  4. Delegate power: Delegate real decisions to the organization to motivate for support and engagement

As I mentioned above, an organizational transformation process never ends. You are never ‘done.’ However, it is important to be able to measure some kind of progress – and do so frequently – to ensure you are moving in the right direction. How you can do this is out of scope for this article, but please keep it in mind anyway. Maybe I will get back to that in a future blog post.

Ad 1: Define the goal: A deep understanding of the real purpose of the job performed highly influences the motivation. The management role in a change process is roughly limited to communicating this purpose to the organization and create the optimal conditions for employees to engage. A common vision and people’s understanding of why makes it possible for them to help define how.

Ad 2: Create ownership: Just like any project, you cannot successfully define your specific needs in detail beforehand; the process must support a change in needs, maturity, knowledge, self-awareness, market conditions, economy, etc. Engaged people – working in an iterative approach that supports such changes – is indeed a necessity. Or like Kotter describes it: they must continually formulate and implement it. Engaging people in the way they want, when and how they want, really creates motivation and a shared ownership of the tasks performed. Suddenly, the change process is not “Management’s project” but “Our project.”

Ad 3: Prioritize training: What greatly demotivates people is the lack of needed skills. A change process always in some way changes the organization’s needs. New roles and area of responsibilities are often a direct consequence of such a change, which directly affects the necessary skills of the employees. We have seen this specific issue ignored by many organizations. Training is often deprioritized against the daily short-term tasks, leading to resistance and demotivation. Now you know, and now you have no excuse to replicate this common mistake.

Ad 4: Delegate power: You know it already; it is hard not to support the decisions you have made by yourself. You are much more motivated for proving you are right, or changing a decision that you later find out is wrong, than in supporting another person’s decision you cannot influence. When this is so obvious, why do so many even modern managers totally lack the ability to delegate real decision making? By real I mean important, relevant, and critical decisions with a consequence. The best decisions are made by the people who have the most relevant, up-to-date information. Rarely that’s at the top management level, due to the huge flow of information and specialized staff in most organizations today. You need leaders in your organization, not followers, especially when dealing with major change or a turn-around. (If you disagree, please read Turn the Ship Around!: How to Create Leadership at Every Level by David Marquet. That will probably change your mind.)

 

As I mentioned above, I don’t believe in a common descriptive model of change management. We are dealing with people with real problems and interests, not zeros and ones. Instead, try to be adaptive and trust in a few principles. To describe why I believe in the four specific principles mentioned above, let me map them to my earlier statement about how to ensure success:
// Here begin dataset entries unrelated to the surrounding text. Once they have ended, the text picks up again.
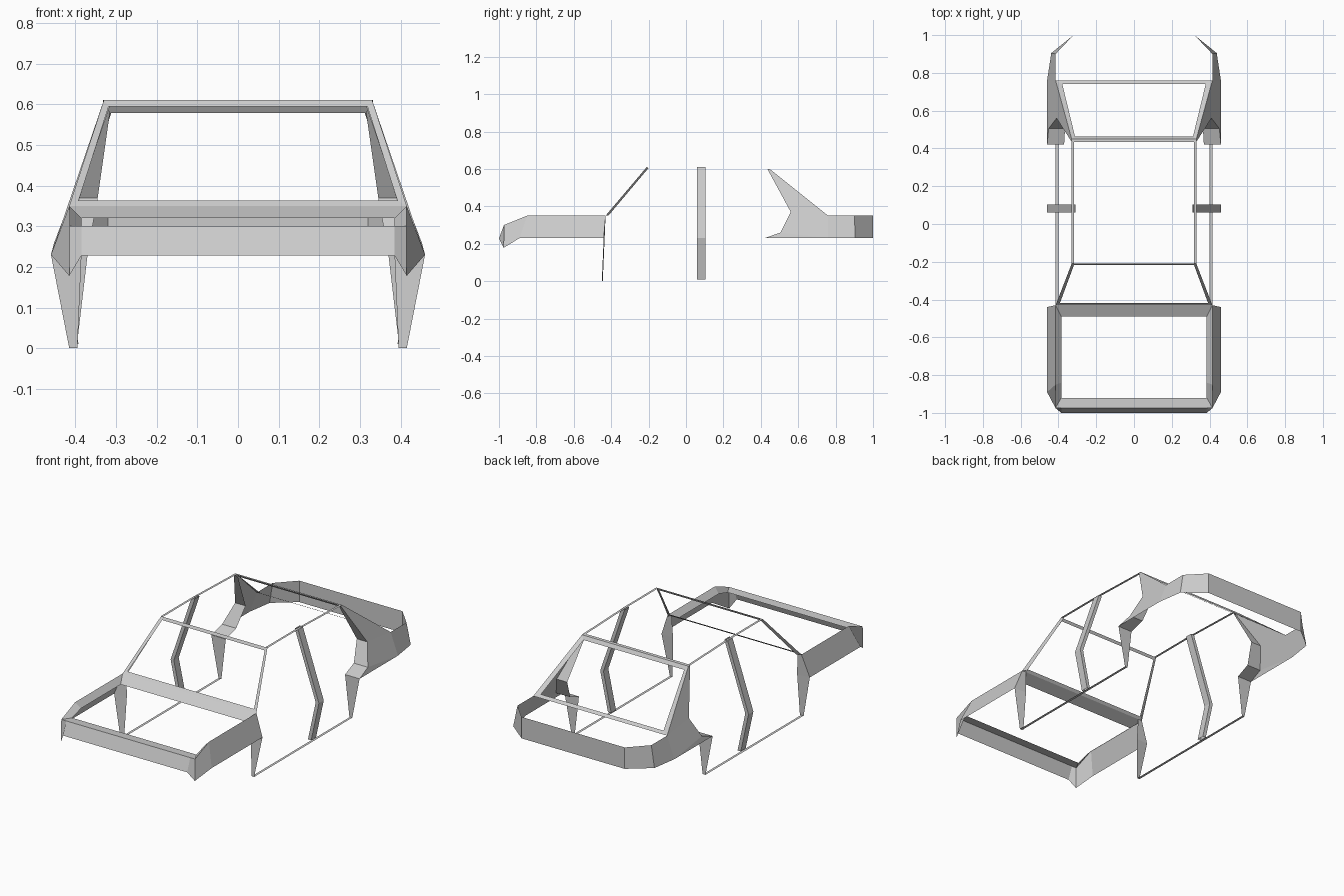
import bpy, bmesh


def strip(name, a, b, closed=False):
    """Flat-faced strip between two matching polylines, mirrored across x = 0."""
    bm = bmesh.new()
    cache = {}

    def vert(p):
        if p not in cache:
            cache[p] = bm.verts.new(p)
        return cache[p]

    n = len(a)
    for i in range(n if closed else n - 1):
        j = (i + 1) % n
        loop = list(dict.fromkeys([a[i], a[j], b[j], b[i]]))
        if len(loop) > 2:
            bm.faces.new([vert(p) for p in loop])
    bmesh.ops.recalc_face_normals(bm, faces=bm.faces[:])
    mesh = bpy.data.meshes.new(name)
    bm.to_mesh(mesh)
    bm.free()
    ob = bpy.data.objects.new(name, mesh)
    bpy.context.collection.objects.link(ob)
    mod = ob.modifiers.new("mirror", "MIRROR")
    mod.use_clip = True
    return ob


# Front fender side, sloping outwards to the lower edge
strip("front_fender",
      [(.415, -.43, .35), (.415, -.85, .35), (.415, -.973, .30)],
      [(.46, -.44, .23), (.46, -.89, .23), (.415, -.975, .178)])

# Nose panel with its dropped outer corner
strip("nose_panel",
      [(0, -.973, .30), (.385, -.973, .30), (.415, -.973, .30)],
      [(0, -1, .228), (.385, -1, .228), (.415, -.975, .178)])

# Rim around the hood opening
strip("hood_rim",
      [(0, -.973, .30), (.415, -.973, .30), (.415, -.85, .35),
       (.415, -.43, .35), (0, -.43, .35)],
      [(0, -.92, .297), (.385, -.92, .297), (.385, -.84, .32),
       (.385, -.49, .32), (0, -.49, .32)])

# Windshield frame
strip("windshield_frame",
      [(0, -.43, .35), (.415, -.43, .35), (.33, -.21, .61), (0, -.21, .61)],
      [(0, -.418, .363), (.392, -.418, .363), (.318, -.218, .595), (0, -.218, .595)])

# Front door jamb: return of the windshield pillar, then the tapering post
strip("front_pillar_return",
      [(.33, -.21, .61), (.415, -.43, .35)],
      [(.32, -.2, .605), (.395, -.415, .35)])
strip("front_post",
      [(.415, -.43, .35), (.46, -.44, .23), (.415, -.45, 0)],
      [(.39, -.43, .35), (.385, -.435, .23), (.395, -.445, 0)])

# Sill and roof rail
strip("sill", [(.415, -.45, 0), (.415, .42, 0)], [(.400, -.45, 0), (.400, .42, 0)])
strip("roof_rail",
      [(.332, -.21, .61), (.332, .06, .61), (.332, .45, .598)],
      [(.318, -.21, .61), (.318, .06, .61), (.318, .45, .598)])
strip("roof_rear_bar",
      [(0, .434, .6), (.32, .434, .6)], [(0, .45, .598), (.33, .45, .598)])

# Centre door pillar, a bent box section
outer = [(.412, .01), (.46, .23), (.33, .61)]
for side, (p, q) in {"outer": ((0, .06), (0, .103)), "front": ((0, .06), (.02, .06)),
                     "inner": ((.02, .06), (.02, .103)), "rear": ((0, .103), (.02, .103))}.items():
    strip("centre_pillar_" + side,
          [(x - p[0], p[1], z) for x, z in outer],
          [(x - q[0], q[1], z) for x, z in outer])

# Rear pillar and quarter panel
jamb = [(.33, .435, .60), (.41, .56, .37), (.452, .505, .26), (.46, .42, .23)]
strip("quarter_panel", jamb,
      [(.33, .45, .598), (.415, .76, .35), (.46, .76, .23), (.46, .76, .23)])

# Rear door jamb turning inwards, then the tapering lower post
strip("rear_jamb", jamb + [(.415, .42, 0)],
      [(.315, .45, .58), (.345, .56, .37), (.365, .505, .26), (.37, .42, .23), (.397, .42, 0)])

# Rear window frame
strip("rear_window_frame",
      [(0, .45, .598), (.33, .45, .598), (.415, .76, .35), (0, .76, .35)],
      [(0, .462, .578), (.312, .462, .578), (.38, .742, .362), (0, .742, .362)])

# Tail wrapping around the back
strip("tail_panel",
      [(.415, .76, .35), (.415, .9, .35), (.32, 1, .35), (0, 1, .35)],
      [(.46, .76, .23), (.438, .905, .23), (.32, 1, .23), (0, 1, .23)])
The key to success is involving [2] empowered stakeholders [4], who – with the appropriate training [3] – are engaged to collaborate [2;4] on achieving an easily understood and clearly communicated purpose and goal [1].

 

You may have a great time and good luck with your Agile-based change process.

  • Martin Vinther

    Hey Brian, Thanks for this great post. I fully agree with you.

  • Ole Jepsen

    Great thinking and reflections, Brian. I like, that good old Cutter is waking up and re-thinking his somewhat fear-based urgency-centric model